*** Opening of PROVIDED DATA ***
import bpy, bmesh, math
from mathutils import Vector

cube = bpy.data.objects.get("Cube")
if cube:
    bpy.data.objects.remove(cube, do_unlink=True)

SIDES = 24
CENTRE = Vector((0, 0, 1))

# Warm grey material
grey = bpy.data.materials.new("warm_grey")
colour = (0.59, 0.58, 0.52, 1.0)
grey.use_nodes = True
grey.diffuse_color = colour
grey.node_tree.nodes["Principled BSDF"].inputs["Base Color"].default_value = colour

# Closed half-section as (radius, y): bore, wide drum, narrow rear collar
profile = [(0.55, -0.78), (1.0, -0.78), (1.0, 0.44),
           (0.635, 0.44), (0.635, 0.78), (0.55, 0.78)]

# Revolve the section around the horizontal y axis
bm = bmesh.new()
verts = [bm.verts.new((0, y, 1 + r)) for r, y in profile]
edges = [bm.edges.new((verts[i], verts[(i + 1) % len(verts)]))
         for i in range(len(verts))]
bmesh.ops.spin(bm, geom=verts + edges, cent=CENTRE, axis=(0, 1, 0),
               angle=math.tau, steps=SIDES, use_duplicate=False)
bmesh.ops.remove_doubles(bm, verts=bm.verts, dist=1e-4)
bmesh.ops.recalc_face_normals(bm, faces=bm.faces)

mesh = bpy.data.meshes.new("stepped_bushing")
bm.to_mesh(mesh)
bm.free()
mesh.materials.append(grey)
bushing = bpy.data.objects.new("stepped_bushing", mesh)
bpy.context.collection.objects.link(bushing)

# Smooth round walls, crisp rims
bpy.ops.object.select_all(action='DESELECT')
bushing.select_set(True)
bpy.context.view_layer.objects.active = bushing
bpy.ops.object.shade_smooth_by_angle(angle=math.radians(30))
*** Close of PROVIDED DATA ***
▶ HOW TO COMPLETE THIS TASK
Print all records shown above, word for word.

▶ RESPONSE FOR THIS EXERCISE
import bpy, bmesh, math
from mathutils import Vector

cube = bpy.data.objects.get("Cube")
if cube:
    bpy.data.objects.remove(cube, do_unlink=True)

SIDES = 24
CENTRE = Vector((0, 0, 1))

# Warm grey material
grey = bpy.data.materials.new("warm_grey")
colour = (0.59, 0.58, 0.52, 1.0)
grey.use_nodes = True
grey.diffuse_color = colour
grey.node_tree.nodes["Principled BSDF"].inputs["Base Color"].default_value = colour

# Closed half-section as (radius, y): bore, wide drum, narrow rear collar
profile = [(0.55, -0.78), (1.0, -0.78), (1.0, 0.44),
           (0.635, 0.44), (0.635, 0.78), (0.55, 0.78)]

# Revolve the section around the horizontal y axis
bm = bmesh.new()
verts = [bm.verts.new((0, y, 1 + r)) for r, y in profile]
edges = [bm.edges.new((verts[i], verts[(i + 1) % len(verts)]))
         for i in range(len(verts))]
bmesh.ops.spin(bm, geom=verts + edges, cent=CENTRE, axis=(0, 1, 0),
               angle=math.tau, steps=SIDES, use_duplicate=False)
bmesh.ops.remove_doubles(bm, verts=bm.verts, dist=1e-4)
bmesh.ops.recalc_face_normals(bm, faces=bm.faces)

mesh = bpy.data.meshes.new("stepped_bushing")
bm.to_mesh(mesh)
bm.free()
mesh.materials.append(grey)
bushing = bpy.data.objects.new("stepped_bushing", mesh)
bpy.context.collection.objects.link(bushing)

# Smooth round walls, crisp rims
bpy.ops.object.select_all(action='DESELECT')
bushing.select_set(True)
bpy.context.view_layer.objects.active = bushing
bpy.ops.object.shade_smooth_by_angle(angle=math.radians(30))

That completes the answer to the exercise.